▸ Supplied data:
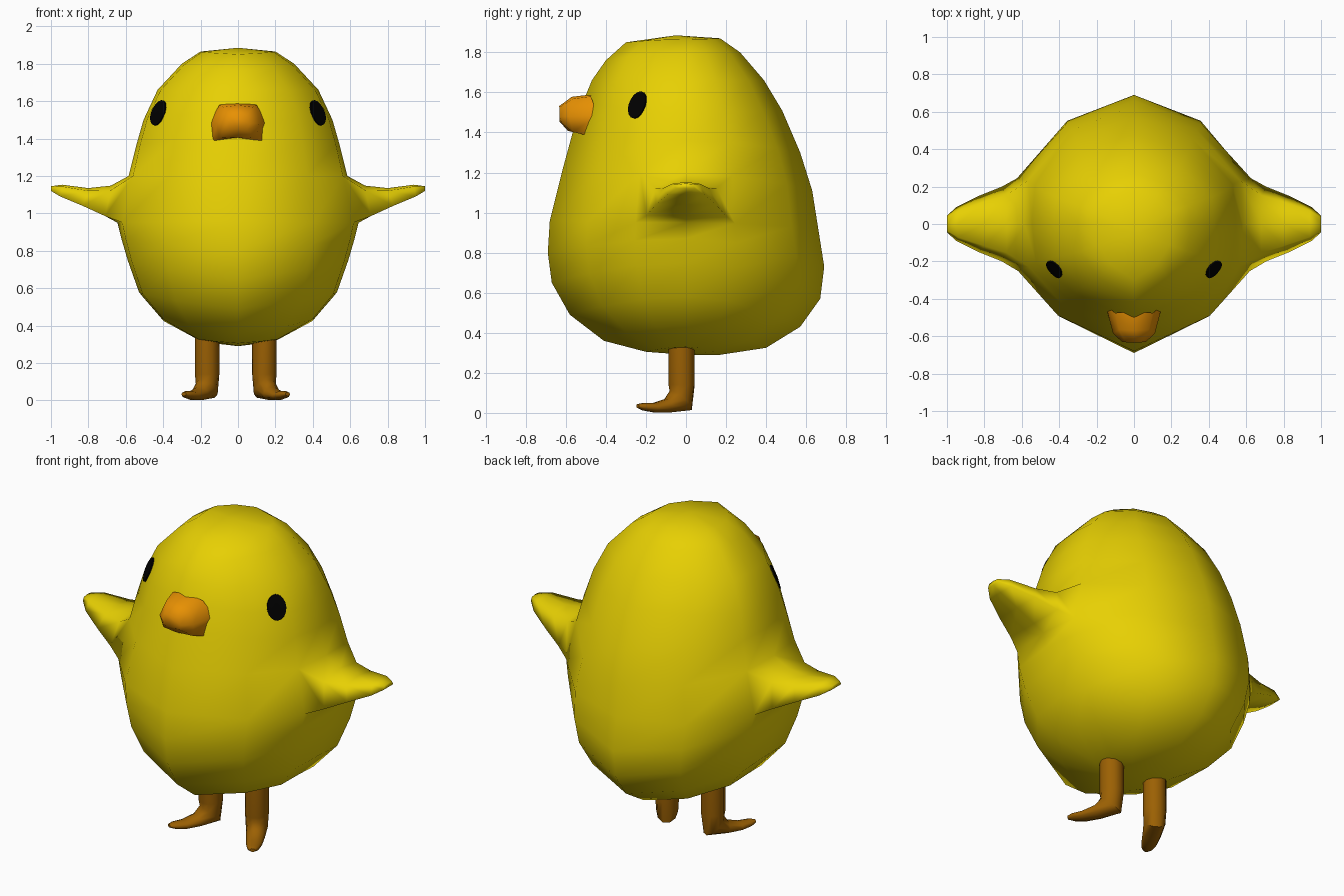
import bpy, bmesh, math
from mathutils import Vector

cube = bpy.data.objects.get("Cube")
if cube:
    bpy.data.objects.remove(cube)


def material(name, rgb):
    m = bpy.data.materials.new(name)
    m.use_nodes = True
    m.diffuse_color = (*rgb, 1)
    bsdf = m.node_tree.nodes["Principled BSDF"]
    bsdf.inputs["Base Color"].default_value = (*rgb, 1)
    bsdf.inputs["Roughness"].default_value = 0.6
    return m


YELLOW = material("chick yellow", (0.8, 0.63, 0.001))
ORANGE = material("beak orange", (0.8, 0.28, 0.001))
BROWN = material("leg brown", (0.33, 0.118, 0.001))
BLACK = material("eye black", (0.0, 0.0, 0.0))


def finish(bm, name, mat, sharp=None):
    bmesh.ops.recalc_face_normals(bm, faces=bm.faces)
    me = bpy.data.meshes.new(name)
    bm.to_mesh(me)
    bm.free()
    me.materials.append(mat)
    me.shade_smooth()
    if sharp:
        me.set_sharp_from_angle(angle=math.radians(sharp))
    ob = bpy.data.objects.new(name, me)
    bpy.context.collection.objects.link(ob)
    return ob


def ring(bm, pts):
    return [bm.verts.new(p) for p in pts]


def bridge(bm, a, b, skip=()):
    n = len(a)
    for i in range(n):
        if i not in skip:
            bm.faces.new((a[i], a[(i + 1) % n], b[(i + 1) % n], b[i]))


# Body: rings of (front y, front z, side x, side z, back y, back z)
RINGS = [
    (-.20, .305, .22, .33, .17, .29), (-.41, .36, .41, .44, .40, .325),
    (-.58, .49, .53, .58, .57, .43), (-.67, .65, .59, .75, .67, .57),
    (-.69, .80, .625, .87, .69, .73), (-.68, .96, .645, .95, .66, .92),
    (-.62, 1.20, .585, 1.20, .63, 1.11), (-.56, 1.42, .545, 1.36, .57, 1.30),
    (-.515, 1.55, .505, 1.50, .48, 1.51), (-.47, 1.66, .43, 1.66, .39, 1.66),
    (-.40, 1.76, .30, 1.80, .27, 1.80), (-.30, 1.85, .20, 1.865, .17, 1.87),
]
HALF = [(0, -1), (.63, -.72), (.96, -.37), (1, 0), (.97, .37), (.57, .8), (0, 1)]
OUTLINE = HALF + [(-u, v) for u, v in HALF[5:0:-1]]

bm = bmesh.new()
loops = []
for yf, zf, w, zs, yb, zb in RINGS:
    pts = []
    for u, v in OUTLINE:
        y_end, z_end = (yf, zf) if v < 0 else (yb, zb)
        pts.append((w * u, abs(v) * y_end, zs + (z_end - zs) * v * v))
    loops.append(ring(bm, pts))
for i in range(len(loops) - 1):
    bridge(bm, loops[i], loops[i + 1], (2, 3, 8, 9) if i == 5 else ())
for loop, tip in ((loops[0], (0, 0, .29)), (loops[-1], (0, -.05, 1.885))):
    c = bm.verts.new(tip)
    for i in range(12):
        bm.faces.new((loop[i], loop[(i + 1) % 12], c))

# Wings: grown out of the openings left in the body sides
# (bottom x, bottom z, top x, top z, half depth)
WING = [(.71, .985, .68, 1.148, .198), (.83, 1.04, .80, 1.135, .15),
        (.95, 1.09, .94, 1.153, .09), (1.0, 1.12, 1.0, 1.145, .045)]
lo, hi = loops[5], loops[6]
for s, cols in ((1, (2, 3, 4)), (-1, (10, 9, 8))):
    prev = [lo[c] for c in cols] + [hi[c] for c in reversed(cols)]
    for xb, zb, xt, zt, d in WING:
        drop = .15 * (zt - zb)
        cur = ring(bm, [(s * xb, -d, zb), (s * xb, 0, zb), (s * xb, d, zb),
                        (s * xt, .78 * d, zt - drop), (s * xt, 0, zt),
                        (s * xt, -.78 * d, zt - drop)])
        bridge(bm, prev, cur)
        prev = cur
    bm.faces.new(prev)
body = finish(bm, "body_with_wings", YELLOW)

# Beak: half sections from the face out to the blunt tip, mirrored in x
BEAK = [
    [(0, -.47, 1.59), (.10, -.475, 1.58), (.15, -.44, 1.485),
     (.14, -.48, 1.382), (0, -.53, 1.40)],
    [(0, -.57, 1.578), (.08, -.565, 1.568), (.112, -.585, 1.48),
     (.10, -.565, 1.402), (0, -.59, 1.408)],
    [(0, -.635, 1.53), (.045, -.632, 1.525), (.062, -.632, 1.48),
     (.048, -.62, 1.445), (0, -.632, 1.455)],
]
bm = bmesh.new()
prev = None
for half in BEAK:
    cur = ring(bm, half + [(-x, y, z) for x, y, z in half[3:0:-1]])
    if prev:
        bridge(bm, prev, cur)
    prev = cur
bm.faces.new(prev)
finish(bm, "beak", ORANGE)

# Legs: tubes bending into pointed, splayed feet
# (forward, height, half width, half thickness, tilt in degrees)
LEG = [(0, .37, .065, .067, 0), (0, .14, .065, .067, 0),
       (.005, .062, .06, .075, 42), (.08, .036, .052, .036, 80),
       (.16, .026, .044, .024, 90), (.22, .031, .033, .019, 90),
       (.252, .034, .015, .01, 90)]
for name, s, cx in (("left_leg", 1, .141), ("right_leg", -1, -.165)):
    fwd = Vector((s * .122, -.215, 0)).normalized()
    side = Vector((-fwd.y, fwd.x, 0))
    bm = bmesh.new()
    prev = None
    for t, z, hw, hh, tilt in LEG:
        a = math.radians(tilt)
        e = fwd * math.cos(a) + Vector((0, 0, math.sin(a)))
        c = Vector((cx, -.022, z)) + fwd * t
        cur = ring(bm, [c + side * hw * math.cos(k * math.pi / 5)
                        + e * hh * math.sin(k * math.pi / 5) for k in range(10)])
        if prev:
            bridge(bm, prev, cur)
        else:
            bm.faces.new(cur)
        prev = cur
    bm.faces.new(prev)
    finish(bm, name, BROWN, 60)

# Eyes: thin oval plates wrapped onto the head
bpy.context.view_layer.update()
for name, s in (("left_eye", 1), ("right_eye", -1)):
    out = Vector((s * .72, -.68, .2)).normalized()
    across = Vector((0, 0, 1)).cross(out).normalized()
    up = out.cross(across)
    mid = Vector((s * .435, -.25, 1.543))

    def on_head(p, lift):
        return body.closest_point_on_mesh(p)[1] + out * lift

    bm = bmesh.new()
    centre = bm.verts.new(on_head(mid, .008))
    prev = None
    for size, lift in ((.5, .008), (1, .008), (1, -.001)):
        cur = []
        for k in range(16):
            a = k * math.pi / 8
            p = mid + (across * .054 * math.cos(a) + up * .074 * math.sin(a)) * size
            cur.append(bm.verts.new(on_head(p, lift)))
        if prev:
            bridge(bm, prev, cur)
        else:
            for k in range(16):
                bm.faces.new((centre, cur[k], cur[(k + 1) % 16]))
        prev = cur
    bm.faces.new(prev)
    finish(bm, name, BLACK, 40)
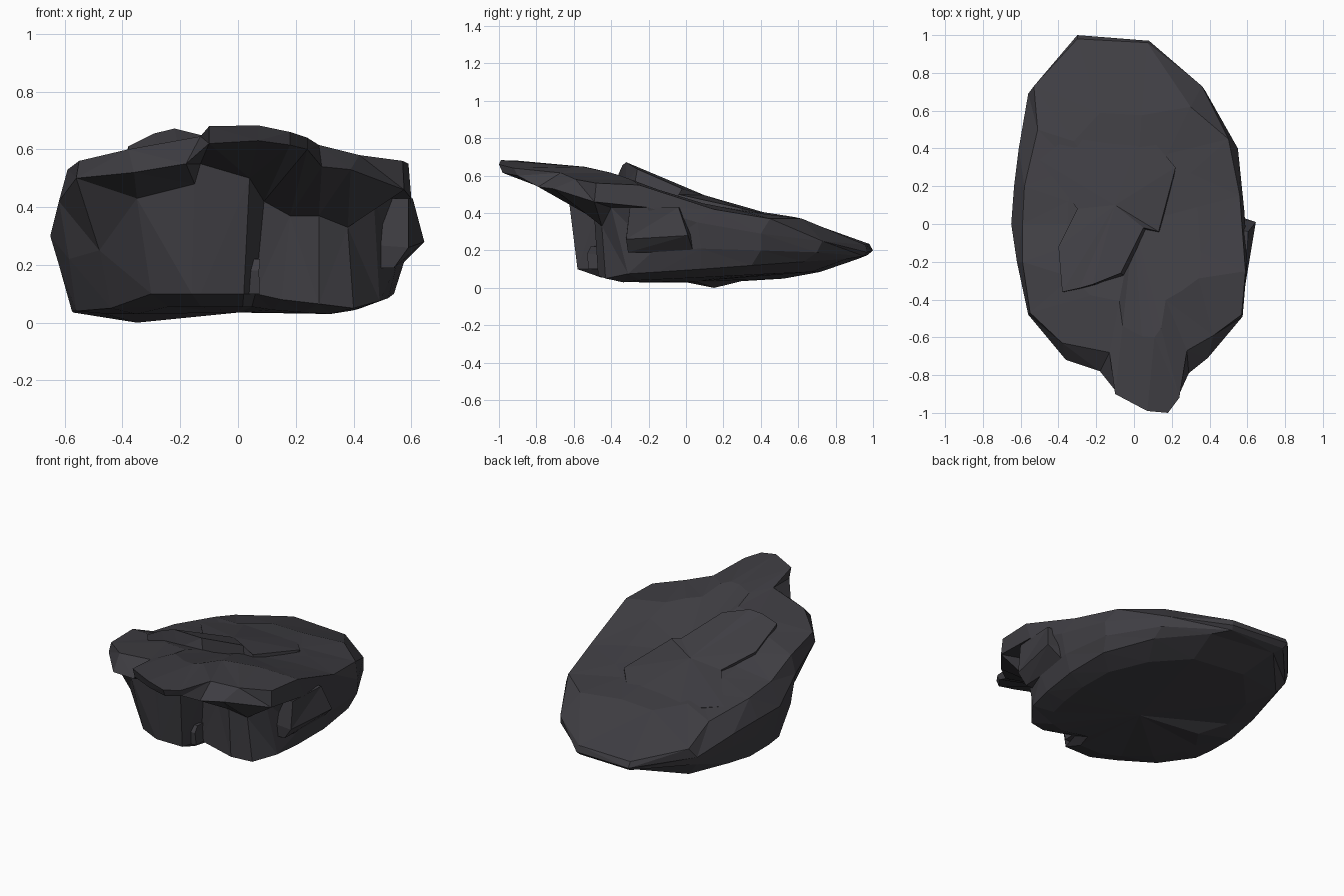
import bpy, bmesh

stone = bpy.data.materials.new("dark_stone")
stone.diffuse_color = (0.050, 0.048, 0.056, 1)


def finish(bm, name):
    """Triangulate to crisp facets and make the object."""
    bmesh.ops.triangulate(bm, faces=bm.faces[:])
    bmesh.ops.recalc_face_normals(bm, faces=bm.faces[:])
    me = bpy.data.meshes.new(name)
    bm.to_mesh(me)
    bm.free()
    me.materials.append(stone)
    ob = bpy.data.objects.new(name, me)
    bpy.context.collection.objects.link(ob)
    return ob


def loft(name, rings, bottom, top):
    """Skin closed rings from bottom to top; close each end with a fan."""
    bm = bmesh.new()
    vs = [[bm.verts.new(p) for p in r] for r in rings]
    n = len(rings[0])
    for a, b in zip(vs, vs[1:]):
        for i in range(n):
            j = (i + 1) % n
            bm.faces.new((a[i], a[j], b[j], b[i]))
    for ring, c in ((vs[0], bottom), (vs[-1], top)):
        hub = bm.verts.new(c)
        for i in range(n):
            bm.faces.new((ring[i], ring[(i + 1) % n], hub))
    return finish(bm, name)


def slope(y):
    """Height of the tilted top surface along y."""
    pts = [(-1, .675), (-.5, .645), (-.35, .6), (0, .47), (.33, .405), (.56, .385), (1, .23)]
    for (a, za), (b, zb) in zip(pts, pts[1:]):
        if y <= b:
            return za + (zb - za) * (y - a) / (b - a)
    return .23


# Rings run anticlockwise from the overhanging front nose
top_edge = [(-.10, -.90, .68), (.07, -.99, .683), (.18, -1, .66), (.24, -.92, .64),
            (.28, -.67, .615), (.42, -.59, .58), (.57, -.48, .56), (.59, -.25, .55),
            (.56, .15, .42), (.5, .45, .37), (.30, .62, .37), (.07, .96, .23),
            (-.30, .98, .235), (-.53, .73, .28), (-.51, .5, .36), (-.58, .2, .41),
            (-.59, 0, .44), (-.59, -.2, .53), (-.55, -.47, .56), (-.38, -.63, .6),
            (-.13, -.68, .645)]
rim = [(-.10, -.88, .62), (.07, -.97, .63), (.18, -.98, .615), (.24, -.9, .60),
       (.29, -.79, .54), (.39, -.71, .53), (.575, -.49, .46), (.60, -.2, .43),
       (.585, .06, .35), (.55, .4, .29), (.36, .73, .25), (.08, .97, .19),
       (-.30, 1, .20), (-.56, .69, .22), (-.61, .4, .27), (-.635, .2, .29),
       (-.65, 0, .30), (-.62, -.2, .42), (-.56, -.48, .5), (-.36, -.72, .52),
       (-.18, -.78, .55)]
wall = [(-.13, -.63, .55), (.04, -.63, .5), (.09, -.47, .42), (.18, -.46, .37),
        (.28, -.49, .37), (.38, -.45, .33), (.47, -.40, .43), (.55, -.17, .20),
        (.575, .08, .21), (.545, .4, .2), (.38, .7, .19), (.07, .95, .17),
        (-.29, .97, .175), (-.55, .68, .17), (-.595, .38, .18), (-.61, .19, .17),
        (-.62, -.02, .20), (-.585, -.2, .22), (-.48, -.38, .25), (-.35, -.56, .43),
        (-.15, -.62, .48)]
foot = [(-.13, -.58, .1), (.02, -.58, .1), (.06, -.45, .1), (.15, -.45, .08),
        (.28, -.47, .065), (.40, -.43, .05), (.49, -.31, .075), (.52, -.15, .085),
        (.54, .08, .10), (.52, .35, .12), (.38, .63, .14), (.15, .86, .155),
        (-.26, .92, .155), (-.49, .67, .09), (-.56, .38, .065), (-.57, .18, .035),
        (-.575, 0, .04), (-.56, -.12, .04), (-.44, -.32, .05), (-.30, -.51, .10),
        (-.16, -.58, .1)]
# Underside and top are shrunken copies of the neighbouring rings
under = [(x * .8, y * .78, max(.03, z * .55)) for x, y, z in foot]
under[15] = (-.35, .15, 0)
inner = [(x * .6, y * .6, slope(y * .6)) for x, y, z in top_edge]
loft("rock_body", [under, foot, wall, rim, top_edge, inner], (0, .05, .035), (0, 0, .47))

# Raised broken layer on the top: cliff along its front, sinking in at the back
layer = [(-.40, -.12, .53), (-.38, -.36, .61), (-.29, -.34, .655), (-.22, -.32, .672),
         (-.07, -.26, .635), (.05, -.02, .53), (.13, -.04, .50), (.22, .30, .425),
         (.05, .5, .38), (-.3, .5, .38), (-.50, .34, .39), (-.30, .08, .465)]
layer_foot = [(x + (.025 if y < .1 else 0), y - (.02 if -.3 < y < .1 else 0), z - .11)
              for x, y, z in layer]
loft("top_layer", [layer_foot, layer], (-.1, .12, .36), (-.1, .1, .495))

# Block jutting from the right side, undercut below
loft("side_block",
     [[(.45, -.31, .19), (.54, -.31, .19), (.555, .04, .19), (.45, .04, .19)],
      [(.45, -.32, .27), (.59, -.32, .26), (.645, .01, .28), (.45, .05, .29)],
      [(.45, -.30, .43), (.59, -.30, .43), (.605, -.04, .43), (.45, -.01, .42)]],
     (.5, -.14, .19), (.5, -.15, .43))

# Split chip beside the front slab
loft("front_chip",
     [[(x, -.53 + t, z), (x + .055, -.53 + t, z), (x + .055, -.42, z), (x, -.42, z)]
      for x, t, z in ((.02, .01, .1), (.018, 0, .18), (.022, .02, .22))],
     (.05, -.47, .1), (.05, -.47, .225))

▸ Task item: Among the records above, extract exactly the lines from the line with "me.shade_smooth()" to the line with "return [bm.verts.new(p) for p in pts]", both lines included, and leave out the rest.

▸ Result of this task:
    me.shade_smooth()
    if sharp:
        me.set_sharp_from_angle(angle=math.radians(sharp))
    ob = bpy.data.objects.new(name, me)
    bpy.context.collection.objects.link(ob)
    return ob


def ring(bm, pts):
    return [bm.verts.new(p) for p in pts]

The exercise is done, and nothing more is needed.